(Plain-text document sources)

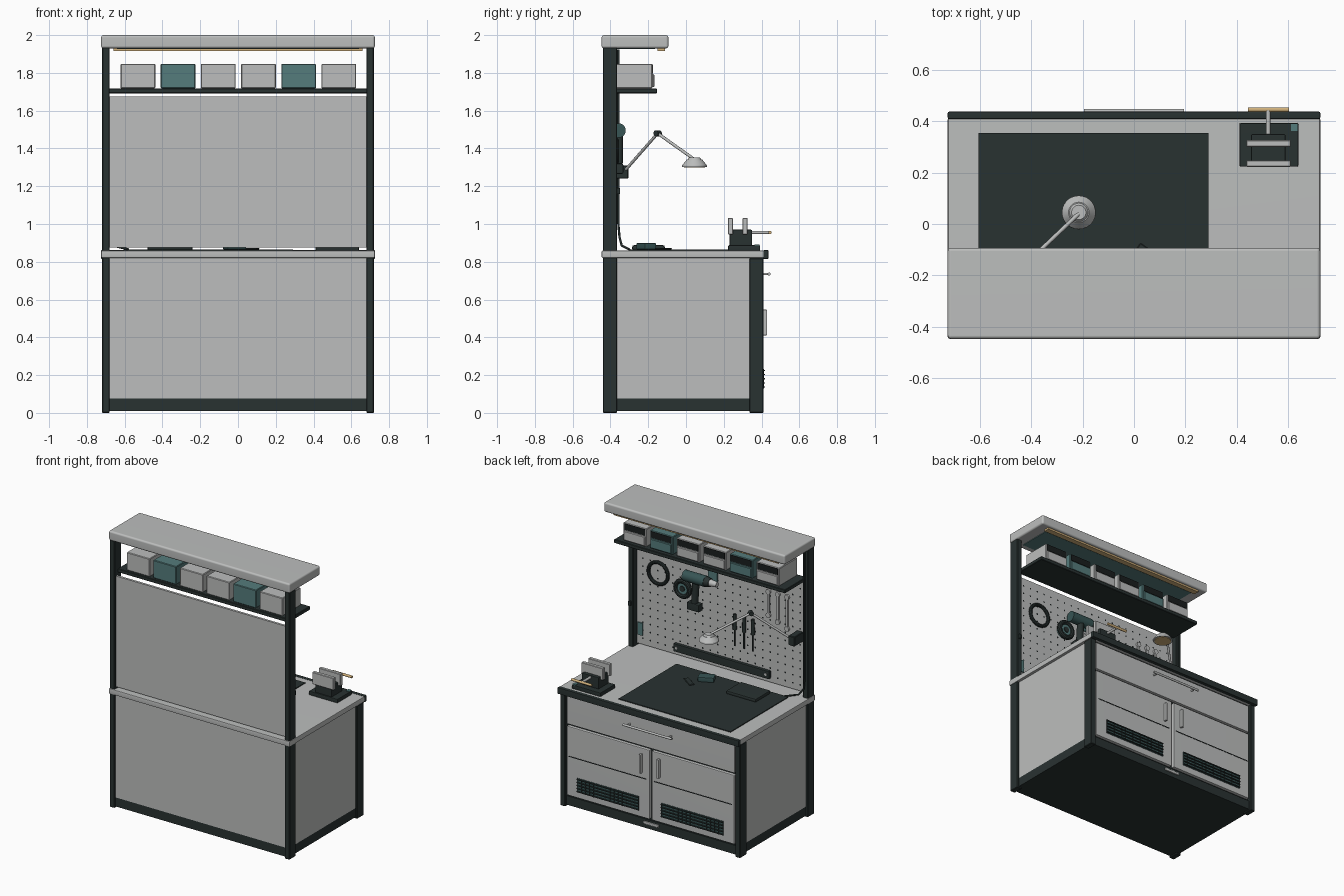
import bpy, bmesh, math
from mathutils import Vector

if "Cube" in bpy.data.objects:
    bpy.data.objects.remove(bpy.data.objects["Cube"])


def material(name, r, g, b):
    m = bpy.data.materials.new(name)
    m.use_nodes = True
    m.diffuse_color = (r, g, b, 1)
    m.node_tree.nodes["Principled BSDF"].inputs["Base Color"].default_value = (r, g, b, 1)
    return m


GREY = material("light grey", .505, .515, .51)
DARK = material("dark slate", .022, .032, .031)
TEAL = material("muted teal", .09, .2, .2)
DEEP = material("deep teal", .038, .09, .09)
TAN = material("warm tan", .64, .44, .2)
BLACK = material("near black", .01, .013, .013)


def finish(name, bm, mat, smooth=False):
    me = bpy.data.meshes.new(name)
    bm.to_mesh(me)
    bm.free()
    me.materials.append(mat)
    ob = bpy.data.objects.new(name, me)
    bpy.context.collection.objects.link(ob)
    if smooth:
        bpy.ops.object.select_all(action='DESELECT')
        ob.select_set(True)
        bpy.context.view_layer.objects.active = ob
        bpy.ops.object.shade_smooth_by_angle(angle=math.radians(35))
    return ob


def box(name, x, y, z, mat, bevel=0, segments=2):
    """Box from three (low, high) ranges."""
    bm = bmesh.new()
    bmesh.ops.create_cube(bm, size=1)
    for v in bm.verts:
        v.co = [r[0] if c < 0 else r[1] for c, r in zip(v.co, (x, y, z))]
    if bevel:
        bmesh.ops.bevel(bm, geom=bm.edges[:], offset=bevel, segments=segments,
                        profile=.5, affect='EDGES')
    ob = finish(name, bm, mat, bool(bevel))
    if bevel:
        ob.modifiers.new("flat_faces", 'WEIGHTED_NORMAL').keep_sharp = True
    return ob


def rod(name, a, b, r1, mat, r2=None, sides=20):
    """Cylinder or cone between two points."""
    a, b = Vector(a), Vector(b)
    bm = bmesh.new()
    bmesh.ops.create_cone(bm, cap_ends=True, segments=sides, radius1=r1,
                          radius2=r1 if r2 is None else r2, depth=(b - a).length)
    turn = (b - a).to_track_quat('Z', 'Y').to_matrix().to_4x4()
    turn.translation = (a + b) / 2
    bm.transform(turn)
    return finish(name, bm, mat, True)


def ring(name, centre, radius, thick, mat):
    """Torus facing the working side."""
    bpy.ops.mesh.primitive_torus_add(location=centre, rotation=(math.pi / 2, 0, 0),
                                     major_radius=radius, minor_radius=thick,
                                     major_segments=32, minor_segments=10)
    ob = bpy.context.object
    ob.name = name
    ob.data.materials.append(mat)
    bpy.ops.object.shade_smooth_by_angle()


# Frame, base and cabinet shell
for s, side in ((-1, "right"), (1, "left")):
    xs = sorted((s * .68, s * .72))
    box("rear_post_" + side, xs, (-.44, -.365), (0, 1.935), DARK, .004, 1)
    box("front_post_" + side, xs, (.335, .41), (0, .82), DARK, .004, 1)
    box("side_panel_" + side, sorted((s * .67, s * .705)), (-.37, .34), (.075, .82), GREY)
box("base", (-.705, .705), (-.43, .395), (.01, .075), DARK)
box("cabinet_core", (-.675, .675), (-.41, .385), (.07, .82), DARK)
box("back_panel", (-.68, .68), (-.43, -.405), (.075, .82), GREY)
box("post_clip", (.69, .71), (-.366, -.35), (1.16, 1.19), DARK)

# Worktop with dark front edge
box("worktop", (-.725, .725), (-.447, .415), (.82, .86), GREY, .008)
box("worktop_edge", (-.725, .725), (.408, .437), (.815, .862), DARK, .006)
box("work_mat", (-.605, .29), (-.305, .355), (.858, .866), DARK)

# Drawer and doors
box("drawer_front", (-.672, .672), (.375, .405), (.6, .805), GREY, .006)
rod("drawer_handle", (-.195, .44, .735), (.195, .44, .735), .008, GREY)
for x in (-.165, .165):
    rod("drawer_handle_standoff", (x, .4, .735), (x, .44, .735), .006, GREY, sides=12)
for s, side in ((-1, "right"), (1, "left")):
    box("door_" + side, sorted((s * .008, s * .672)), (.375, .407), (.085, .587), GREY, .008)
    box("door_groove_" + side, sorted((s * .03, s * .655)), (.4, .409), (.368, .374), BLACK)
    box("door_handle_" + side, sorted((s * .062, s * .079)), (.4, .429), (.41, .547), GREY, .004)
    box("vent_" + side, sorted((s * .09, s * .585)), (.4, .41), (.13, .232), DEEP)
    for i in range(5):
        z = .137 + i * .022
        box("vent_slat_" + side, sorted((s * .09, s * .585)), (.405, .418), (z - .003, z + .003), DARK)
    for i in range(16):
        x = s * (.093 + i * .0326)
        box("vent_bar_" + side, (x - .002, x + .002), (.405, .413), (.13, .232), DARK)
box("kick_plate", (-.06, .06), (.39, .403), (.04, .06), GREY, .004)

# Recessed pegboard with a grid of holes
FACE = -.408
box("pegboard", (-.68, .68), (-.425, FACE), (.875, 1.675), GREY)
bm = bmesh.new()
for i in range(22):
    for j in range(13):
        c = Vector((-.63 + i * .06, FACE + .0015, .92 + j * .058))
        hole = [bm.verts.new(c + Vector((.0065 * math.cos(k * math.pi / 4), 0,
                                         .0065 * math.sin(k * math.pi / 4)))) for k in range(8)]
        bm.faces.new(hole[::-1])
finish("peg_holes", bm, BLACK)
box("tool_rail", (-.395, .37), (FACE, -.383), (.905, .962), DARK, .004)
for x in (-.37, .345):
    rod("rail_screw", (x, -.384, .935), (x, -.379, .935), .01, GREY, sides=12)
box("outlet_plate", (.63, .67), (FACE, -.4), (.94, 1.03), TEAL)

# Roof and strip light
box("roof", (-.725, .725), (-.447, -.093), (1.93, 2), GREY, .013, 3)
box("roof_liner", (-.64, .64), (-.4, -.165), (1.926, 1.932), TEAL)
box("strip_light", (-.66, .66), (-.152, -.112), (1.917, 1.932), TAN)

# Shelf with storage bins
box("shelf", (-.685, .685), (-.4, -.154), (1.692, 1.718), DARK, .003, 1)
for i in range(6):
    x = -.53 + i * .2128
    colour = TEAL if i in (1, 4) else GREY
    box("bin", (x - .092, x + .092), (-.385, -.178), (1.718, 1.848), colour, .004, 1)
    box("bin_opening", (x - .082, x + .082), (-.18, -.175), (1.798, 1.844), BLACK)
    box("bin_lip", (x - .085, x + .085), (-.18, -.168), (1.725, 1.793), colour, .004, 1)

# Hanging coil and tape roll
ring("cable_coil", (.5, -.396, 1.43), .078, .012, DARK)
ring("tape_roll", (.287, -.372, 1.385), .055, .017, DARK)
rod("tape_core", (.287, FACE, 1.385), (.287, -.368, 1.385), .048, TEAL)
rod("tape_hub", (.287, -.38, 1.385), (.287, -.362, 1.385), .02, DARK)

# Power drill on its holder
box("drill_holder", (.03, .1), (FACE, -.395), (1.46, 1.56), TEAL)
rod("drill_body", (.26, -.357, 1.495), (.09, -.357, 1.495), .038, DEEP)
rod("drill_collar", (.09, -.357, 1.495), (.055, -.357, 1.495), .036, DARK, .028)
rod("drill_chuck", (.055, -.357, 1.495), (0, -.357, 1.495), .024, GREY, .018)
rod("drill_handle", (.17, -.357, 1.47), (.18, -.357, 1.32), .024, DARK)
box("drill_battery", (.13, .23), (-.382, -.332), (1.265, 1.32), DARK, .008)

# Screwdrivers and spanners
for x in (-.115, -.19, -.26):
    rod("screwdriver_grip", (x, -.393, 1.19), (x, -.393, 1.3), .014, DARK, .011, 12)
    rod("screwdriver_shaft", (x, -.393, 1.07), (x, -.393, 1.19), .006, DARK, sides=8)
for i in range(3):
    x, top, low = -.378 - i * .075, 1.53, 1.36 - i * .03
    box("spanner_shank", (x - .008, x + .008), (FACE, -.397), (low, top), GREY)
    for z in (low, top):
        rod("spanner_head", (x, FACE, z), (x, -.395, z), .018, GREY, sides=12)

# Articulated lamp
base, elbow, head = (-.625, -.33, 1.275), (-.415, -.15, 1.48), (-.215, .04, 1.345)
box("lamp_bracket", (-.655, -.605), (FACE, -.305), (1.24, 1.31), DARK, .004, 1)
rod("lamp_lower_arm", base, elbow, .008, GREY, sides=12)
rod("lamp_upper_arm", elbow, head, .008, GREY, sides=12)
rod("lamp_elbow", (-.427, -.14, 1.48), (-.403, -.16, 1.48), .016, DARK)
rod("lamp_rim", (-.215, .045, 1.303), (-.215, .045, 1.313), .066, GREY, .064, 28)
rod("lamp_shade", (-.215, .045, 1.313), (-.215, .045, 1.342), .064, GREY, .04, 28)
rod("lamp_cap", (-.215, .045, 1.342), (-.215, .045, 1.352), .036, GREY, .028, 28)
rod("lamp_bulb", (-.215, .045, 1.299), (-.215, .045, 1.306), .055, TAN, sides=28)

# Power cable down the post to the worktop
curve = bpy.data.curves.new("power_cable", 'CURVE')
curve.dimensions = '3D'
curve.bevel_depth = .006
curve.bevel_resolution = 2
line = curve.splines.new('POLY')
path = [(-.7, -.358, 1.925), (-.7, -.358, 1.0), (-.695, -.352, .93), (-.665, -.34, .885),
        (-.58, -.3, .866)]
line.points.add(len(path) - 1)
for p, co in zip(line.points, path):
    p.co = (*co, 1)
curve.materials.append(DARK)
bpy.context.collection.objects.link(bpy.data.objects.new("power_cable", curve))

# Bench vise
box("vise_base", (.41, .64), (.223, .393), (.858, .888), DARK, .006)
box("vise_corner_tab", (.612, .637), (.362, .39), (.884, .892), TEAL)
box("vise_body", (.455, .59), (.23, .35), (.885, .97), DARK, .006)
for y in (.222, .3):
    box("vise_jaw", (.437, .61), (y, y + .026), (.945, 1.032), GREY, .003, 1)
rod("vise_screw", (.522, .34, .955), (.522, .445, .955), .009, GREY)
rod("vise_handle", (.443, .445, .955), (.603, .445, .955), .009, TAN)

# Items lying on the worktop
box("tray", (-.48, -.24), (-.285, -.112), (.86, .888), DARK, .01)
gadget = box("gauge_body", (-.055, .055), (-.035, .035), (0, .036), DEEP, .008)
gadget.location = (-.018, -.21, .864)
gadget.rotation_euler.z = math.radians(25)
arm = box("gauge_arm", (-.055, .055), (-.018, .018), (0, .008), DARK, .003, 1)
arm.location = (.06, -.12, .865)
arm.rotation_euler.z = math.radians(-35)
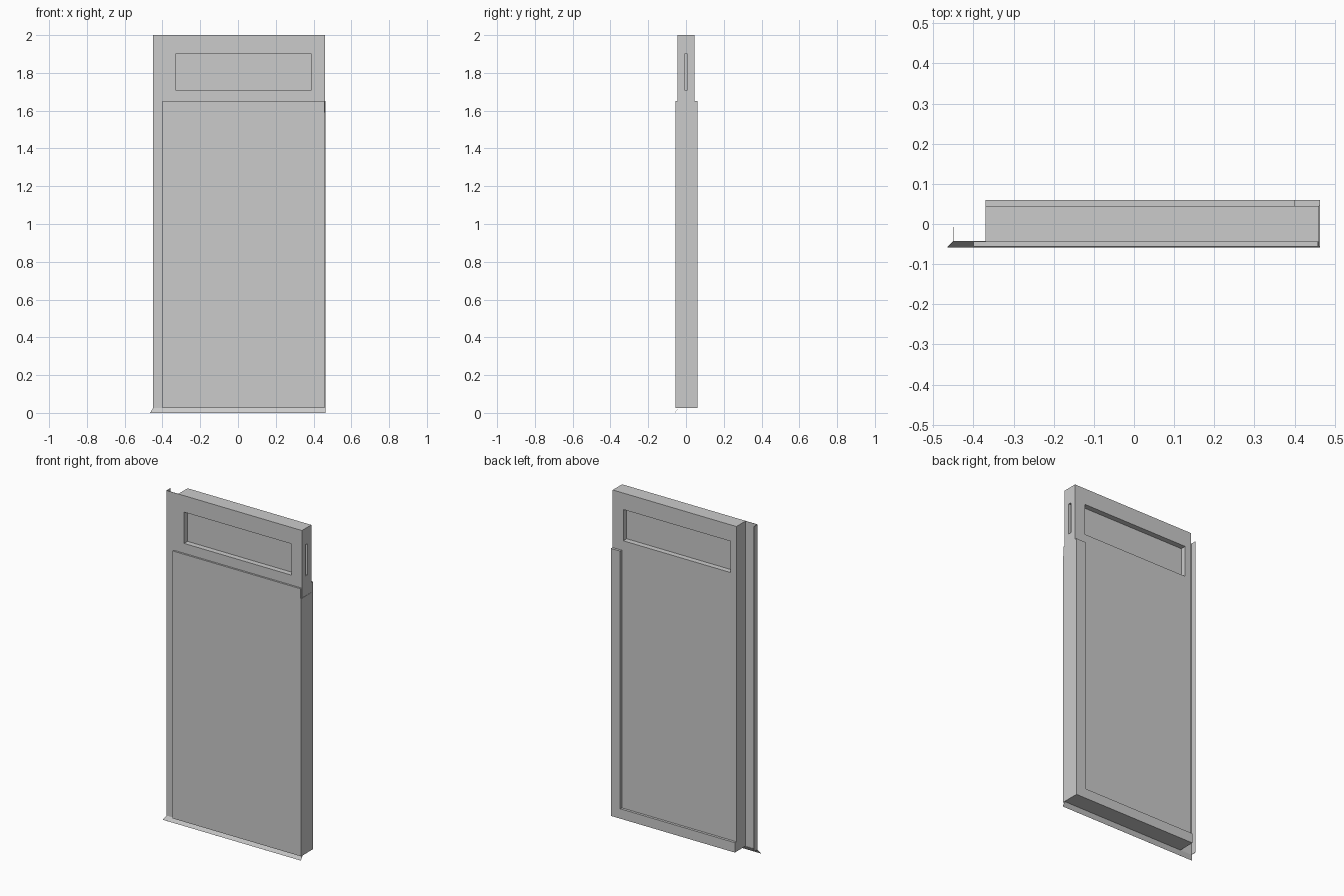
import bpy
import bmesh

if "Cube" in bpy.data.objects:
    bpy.data.objects.remove(bpy.data.objects["Cube"])

COLOUR = (0.6, 0.6, 0.6, 1)
grey = bpy.data.materials.new("plain_grey")
grey.use_nodes = True
grey.diffuse_color = COLOUR
grey.node_tree.nodes["Principled BSDF"].inputs["Base Color"].default_value = COLOUR


def finish(name, bm):
    mesh = bpy.data.meshes.new(name)
    bm.to_mesh(mesh)
    bm.free()
    mesh.materials.append(grey)
    obj = bpy.data.objects.new(name, mesh)
    bpy.context.collection.objects.link(obj)
    return obj


def box(name, x, y, z):
    """Box between pairs of limits on each axis."""
    bm = bmesh.new()
    bmesh.ops.create_cube(bm, size=1)
    for v in bm.verts:
        v.co = [lim[0] if c < 0 else lim[1] for c, lim in zip(v.co, (x, y, z))]
    return finish(name, bm)


def cut(target, name, x, y, z):
    cutter = box(name, x, y, z)
    cutter.hide_render = True
    cutter.hide_viewport = True
    mod = target.modifiers.new(name, "BOOLEAN")
    mod.operation = "DIFFERENCE"
    mod.solver = "EXACT"
    mod.object = cutter


def prism(name, outline, y):
    """Flat outline in x and z, extruded between two depths."""
    bm = bmesh.new()
    face = bm.faces.new([bm.verts.new((px, y[0], pz)) for px, pz in outline])
    out = bmesh.ops.extrude_face_region(bm, geom=[face])
    for v in out["geom"]:
        if isinstance(v, bmesh.types.BMVert):
            v.co.y = y[1]
    bmesh.ops.recalc_face_normals(bm, faces=bm.faces)
    return finish(name, bm)


EDGE, INNER, LEAF = 0.463, -0.37, -0.45
FRONT, BACK = -0.045, 0.045
BASE, SHOULDER, TOP = 0.025, 1.65, 2.0
WIN_X, WIN_Z = (-0.33, 0.39), (1.71, 1.9)

# Panel core with a window opening and a slot in its end
core = box("panel_core", (INNER, EDGE - 0.002), (FRONT, BACK), (BASE, TOP))
cut(core, "window_cutter", WIN_X, (-0.2, 0.2), WIN_Z)
cut(core, "end_slot_cutter", (WIN_X[1] + 0.01, 0.6), (-0.009, 0.009), WIN_Z)
box("window_pane", (WIN_X[0] - 0.005, WIN_X[1] + 0.005), (-0.012, 0.012),
    (WIN_Z[0] - 0.005, WIN_Z[1] + 0.005))

# Overlapping front leaf with its folded edge
box("front_leaf", (LEAF, INNER), (FRONT, FRONT + 0.002), (BASE, TOP))
box("leaf_fold", (LEAF, LEAF + 0.002), (FRONT, -0.008), (BASE, TOP))

# Front kick plate and the plate over the end
box("front_plate", (-0.4, EDGE - 0.004), (-0.056, FRONT), (BASE, SHOULDER))
box("end_plate", (EDGE - 0.003, EDGE), (-0.056, 0.06), (BASE, 1.59))

# Raised border on the back, along the end and the bottom
prism("back_border", [(EDGE, BASE), (EDGE, SHOULDER), (0.4, SHOULDER),
                      (0.4, 0.085), (INNER, 0.085), (INNER, BASE)], (BACK, 0.06))

# Sloping drip strip under the front
bm = bmesh.new()
bm.faces.new([bm.verts.new(p) for p in (
    (-0.465, -0.058, 0), (EDGE, -0.058, 0), (EDGE, -0.043, BASE), (LEAF, -0.043, BASE))])
drip = finish("drip_strip", bm)
thick = drip.modifiers.new("thickness", "SOLIDIFY")
thick.thickness = 0.001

> [WHAT YOU SHOULD DO]:
From the records above, print only the lines between the one holding "(.875, 1.675), GREY)" and the one holding "1.848), colour, .004, 1)", inclusive, exactly as they stand.

> [SOLUTION TO THE EXERCISE]:
box("pegboard", (-.68, .68), (-.425, FACE), (.875, 1.675), GREY)
bm = bmesh.new()
for i in range(22):
    for j in range(13):
        c = Vector((-.63 + i * .06, FACE + .0015, .92 + j * .058))
        hole = [bm.verts.new(c + Vector((.0065 * math.cos(k * math.pi / 4), 0,
                                         .0065 * math.sin(k * math.pi / 4)))) for k in range(8)]
        bm.faces.new(hole[::-1])
finish("peg_holes", bm, BLACK)
box("tool_rail", (-.395, .37), (FACE, -.383), (.905, .962), DARK, .004)
for x in (-.37, .345):
    rod("rail_screw", (x, -.384, .935), (x, -.379, .935), .01, GREY, sides=12)
box("outlet_plate", (.63, .67), (FACE, -.4), (.94, 1.03), TEAL)

# Roof and strip light
box("roof", (-.725, .725), (-.447, -.093), (1.93, 2), GREY, .013, 3)
box("roof_liner", (-.64, .64), (-.4, -.165), (1.926, 1.932), TEAL)
box("strip_light", (-.66, .66), (-.152, -.112), (1.917, 1.932), TAN)

# Shelf with storage bins
box("shelf", (-.685, .685), (-.4, -.154), (1.692, 1.718), DARK, .003, 1)
for i in range(6):
    x = -.53 + i * .2128
    colour = TEAL if i in (1, 4) else GREY
    box("bin", (x - .092, x + .092), (-.385, -.178), (1.718, 1.848), colour, .004, 1)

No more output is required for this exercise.